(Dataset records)
Content starts

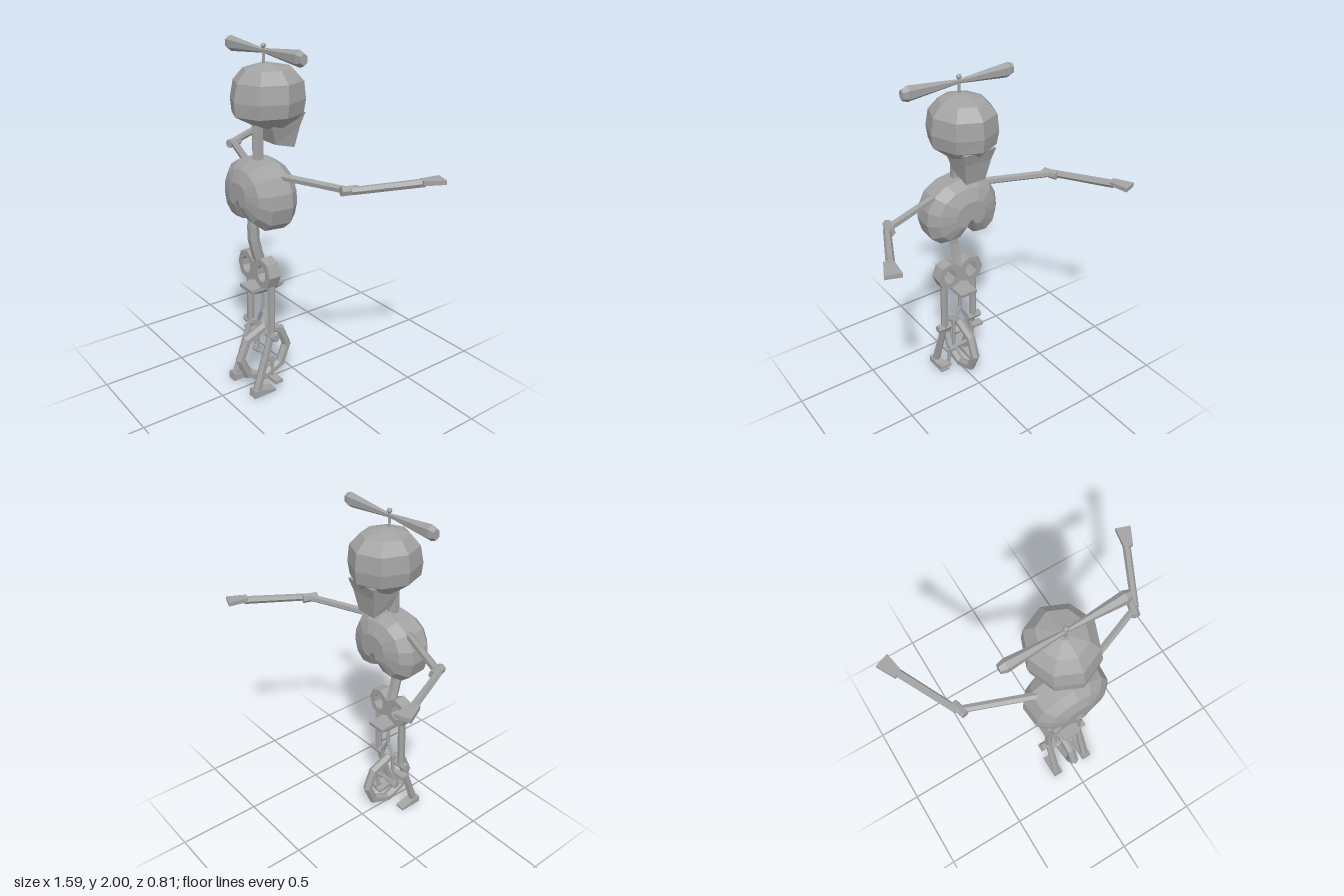
import * as THREE from 'three';

const bone = new THREE.MeshStandardMaterial({ color: 0xa3a3a3, flatShading: true });
bone.name = 'bone grey';
const V = (x, y, z) => new THREE.Vector3(x, y, z);

export function createModel() {
  const model = new THREE.Group();
  model.name = 'unicycleSkeleton';

  const add = (name, geo, x = 0, y = 0, z = 0) => {
    const mesh = new THREE.Mesh(geo, bone);
    mesh.name = name;
    mesh.position.set(x, y, z);
    model.add(mesh);
    return mesh;
  };

  // Tapered rod between two points
  const rod = (name, a, b, ra, rb = ra, sides = 6) => {
    const dir = b.clone().sub(a);
    const mesh = add(name, new THREE.CylinderGeometry(rb, ra, dir.length(), sides));
    mesh.position.copy(a).add(b).multiplyScalar(0.5);
    mesh.quaternion.setFromUnitVectors(V(0, 1, 0), dir.normalize());
    return mesh;
  };

  // Closed faceted skin over rings of points, capped with a fan at each end
  const loft = (rings) => {
    const pos = [];
    const tri = (...pts) => pts.forEach((p) => pos.push(p.x, p.y, p.z));
    const mid = (r) => r.reduce((s, p) => s.add(p), V(0, 0, 0)).divideScalar(r.length);
    const n = rings[0].length, first = rings[0], last = rings[rings.length - 1];
    for (let i = 0; i < n; i++) {
      const j = (i + 1) % n;
      for (let k = 0; k < rings.length - 1; k++) {
        const a = rings[k], b = rings[k + 1];
        tri(a[i], a[j], b[j]);
        tri(a[i], b[j], b[i]);
      }
      tri(mid(first), first[j], first[i]);
      tri(mid(last), last[i], last[j]);
    }
    const geo = new THREE.BufferGeometry();
    geo.setAttribute('position', new THREE.Float32BufferAttribute(pos, 3));
    geo.computeVertexNormals();
    return geo;
  };

  // Four-cornered ring: half width, back z and height, front z and height
  const quad = (hx, zb, yb, zf, yf) => [V(hx, yb, zb), V(hx, yf, zf), V(-hx, yf, zf), V(-hx, yb, zb)];

  // Skull: octagonal rings [y, half width, front z, back z]
  const skull = [
    [1.56, 0.085, 0.03, 0.22], [1.635, 0.182, -0.04, 0.36], [1.71, 0.195, -0.05, 0.365],
    [1.805, 0.182, -0.04, 0.345], [1.868, 0.125, 0.02, 0.29], [1.895, 0.03, 0.14, 0.2],
  ].map(([y, rx, zf, zb]) => Array.from({ length: 8 }, (_, i) => {
    const a = (i / 8) * Math.PI * 2;
    return V(Math.sin(a) * rx, y, (zf + zb) / 2 + Math.cos(a) * (zb - zf) / 2);
  }));
  add('skull', loft(skull));
  add('jaw', loft([
    quad(0.062, 0.155, 1.47, 0.03, 1.437),
    quad(0.085, 0.185, 1.56, 0.008, 1.56),
    quad(0.1, 0.185, 1.63, -0.015, 1.63),
  ]));
  rod('neck', V(0, 1.36, 0.225), V(0, 1.6, 0.225), 0.033);

  // Propeller on the skull
  rod('propellerShaft', V(0, 1.88, 0.18), V(0, 1.98, 0.18), 0.008);
  add('propellerKnob', new THREE.IcosahedronGeometry(0.016, 0), 0, 1.982, 0.18);
  for (const s of [-1, 1]) {
    const blade = [[0, 0.012], [0.31, 0.043], [0.343, 0.03]];
    const rings = blade.map(([d, r]) => Array.from({ length: 6 }, (_, i) => {
      const a = (i / 6) * Math.PI * 2;
      return V(Math.sin(a) * r * 0.75, d, Math.cos(a) * r);
    }));
    const mesh = add('propellerBlade', loft(rings), 0, 1.957, 0.18);
    mesh.rotation.set(Math.PI / 2, 0, -s * Math.PI / 2, 'ZYX');
    mesh.quaternion.setFromRotationMatrix(new THREE.Matrix4().makeBasis(
      V(0, 0, 1), V(s, 0, 0), V(0, s, 0)));
  }

  // Rib cage: half outline with an arch underneath, mirrored and domed along z
  const half = [[0.035, 1.1], [0.07, 1.035], [0.15, 1.03], [0.212, 1.08], [0.237, 1.17],
    [0.228, 1.25], [0.185, 1.335], [0.1, 1.385]];
  const outline = [[0, 1.12], ...half, [0, 1.4], ...half.slice().reverse().map(([x, y]) => [-x, y])];
  const ribs = [[0.072, 0.4], [0.105, 0.8], [0.165, 1], [0.285, 0.96], [0.335, 0.72], [0.363, 0.35]];
  add('ribCage', loft(ribs.map(([z, s]) =>
    outline.map(([x, y]) => V(x * s, 1.22 + (y - 1.22) * s, z)))));

  // Curved spine
  const spine = new THREE.CatmullRomCurve3(
    [V(0, 1.16, 0.24), V(0, 1.04, 0.263), V(0, 0.93, 0.262), V(0, 0.79, 0.225)]);
  add('spine', new THREE.TubeGeometry(spine, 5, 0.033, 6));

  // Pelvis: two joined octagons with holes
  const rim = [[0, 0.8], [0.065, 0.84], [0.13, 0.822], [0.158, 0.75], [0.13, 0.683], [0.07, 0.665], [0, 0.695]];
  const pelvis = new THREE.Shape([...rim, ...rim.slice(1, -1).reverse().map(([x, y]) => [-x, y])]
    .map(([x, y]) => new THREE.Vector2(x, y)));
  for (const s of [-1, 1]) {
    pelvis.holes.push(new THREE.Path(Array.from({ length: 8 }, (_, i) => {
      const a = ((i + 0.5) / 8) * Math.PI * 2;
      return new THREE.Vector2(s * 0.077 + Math.cos(a) * 0.041, 0.753 + Math.sin(a) * 0.051);
    })));
  }
  add('pelvis', new THREE.ExtrudeGeometry(pelvis, { depth: 0.075, bevelEnabled: false }), 0, 0, 0.192);

  for (const s of [-1, 1]) {
    // Arm with a flat flared hand
    const elbow = V(s * 0.55, 1.328, 0.04), wrist = V(s * 0.718, 1.35, -0.3);
    rod('upperArm', V(s * 0.12, 1.328, 0.205), elbow, 0.022);
    rod('elbow', V(s * 0.525, 1.328, 0.085), V(s * 0.55, 1.328, -0.002), 0.026);
    rod('forearm', elbow, wrist, 0.021, 0.023);
    const palm = [[0.692, -0.29], [0.74, -0.268], [0.795, -0.375], [0.712, -0.405]];
    const hand = new THREE.Shape(palm.map(([x, z]) => new THREE.Vector2(s * x, -z)));
    add('hand', new THREE.ExtrudeGeometry(hand, { depth: 0.024, bevelEnabled: false }), 0, 1.344, 0)
      .rotation.x = -Math.PI / 2;

    // Leg bent back at the knee
    rod('thigh', V(s * 0.105, 0.7, 0.22), V(s * 0.107, 0.36, 0.225), 0.023);
    rod('knee', V(s * 0.065, 0.365, 0.225), V(s * 0.158, 0.365, 0.225), 0.024);
    rod('shin', V(s * 0.107, 0.36, 0.23), V(s * 0.112, 0.03, 0.335), 0.021, 0.026);
    add('foot', loft([quad(0.03, 0.367, 0.005, 0.22, 0.005),
      quad(0.03, 0.362, 0.05, 0.22, 0.02)]), s * 0.112);

    // Fork arm of the unicycle
    rod('forkShoulder', V(0, 0.485, 0.21), V(s * 0.045, 0.4, 0.21), 0.011);
    rod('forkArm', V(s * 0.045, 0.405, 0.21), V(s * 0.055, 0.18, 0.21), 0.011);
    rod('axleCap', V(s * 0.045, 0.188, 0.21), V(s * 0.09, 0.188, 0.21), 0.023);

    // Crank and pedal: one side up, the other down
    const py = s < 0 ? 0.3 : 0.073;
    rod('crank', V(s * 0.09, 0.188, 0.21), V(s * 0.09, py, 0.21), 0.01);
    add('pedal', new THREE.BoxGeometry(0.075, 0.02, 0.05), s * 0.125, py, 0.21);
  }

  // Wheel, axle, seat post and seat
  const wheel = add('wheel', new THREE.TorusGeometry(0.163, 0.029, 6, 8), 0, 0.198, 0.208);
  wheel.rotation.y = Math.PI / 2;
  rod('axle', V(-0.09, 0.188, 0.21), V(0.09, 0.188, 0.21), 0.012);
  rod('seatPost', V(0, 0.475, 0.21), V(0, 0.63, 0.21), 0.011);
  add('seat', loft([
    quad(0.042, 0.255, 0.613, 0.155, 0.613),
    quad(0.058, 0.322, 0.635, 0.105, 0.635),
    quad(0.058, 0.325, 0.657, 0.102, 0.657),
  ]));

  return model;
}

Content ends

Directions
Exactly as written, repeat the lines from the beginning of the entries up to and including the line with "model.name = 'unicycleSkeleton';", but not the pictures.

The completed task
import * as THREE from 'three';

const bone = new THREE.MeshStandardMaterial({ color: 0xa3a3a3, flatShading: true });
bone.name = 'bone grey';
const V = (x, y, z) => new THREE.Vector3(x, y, z);

export function createModel() {
  const model = new THREE.Group();
  model.name = 'unicycleSkeleton';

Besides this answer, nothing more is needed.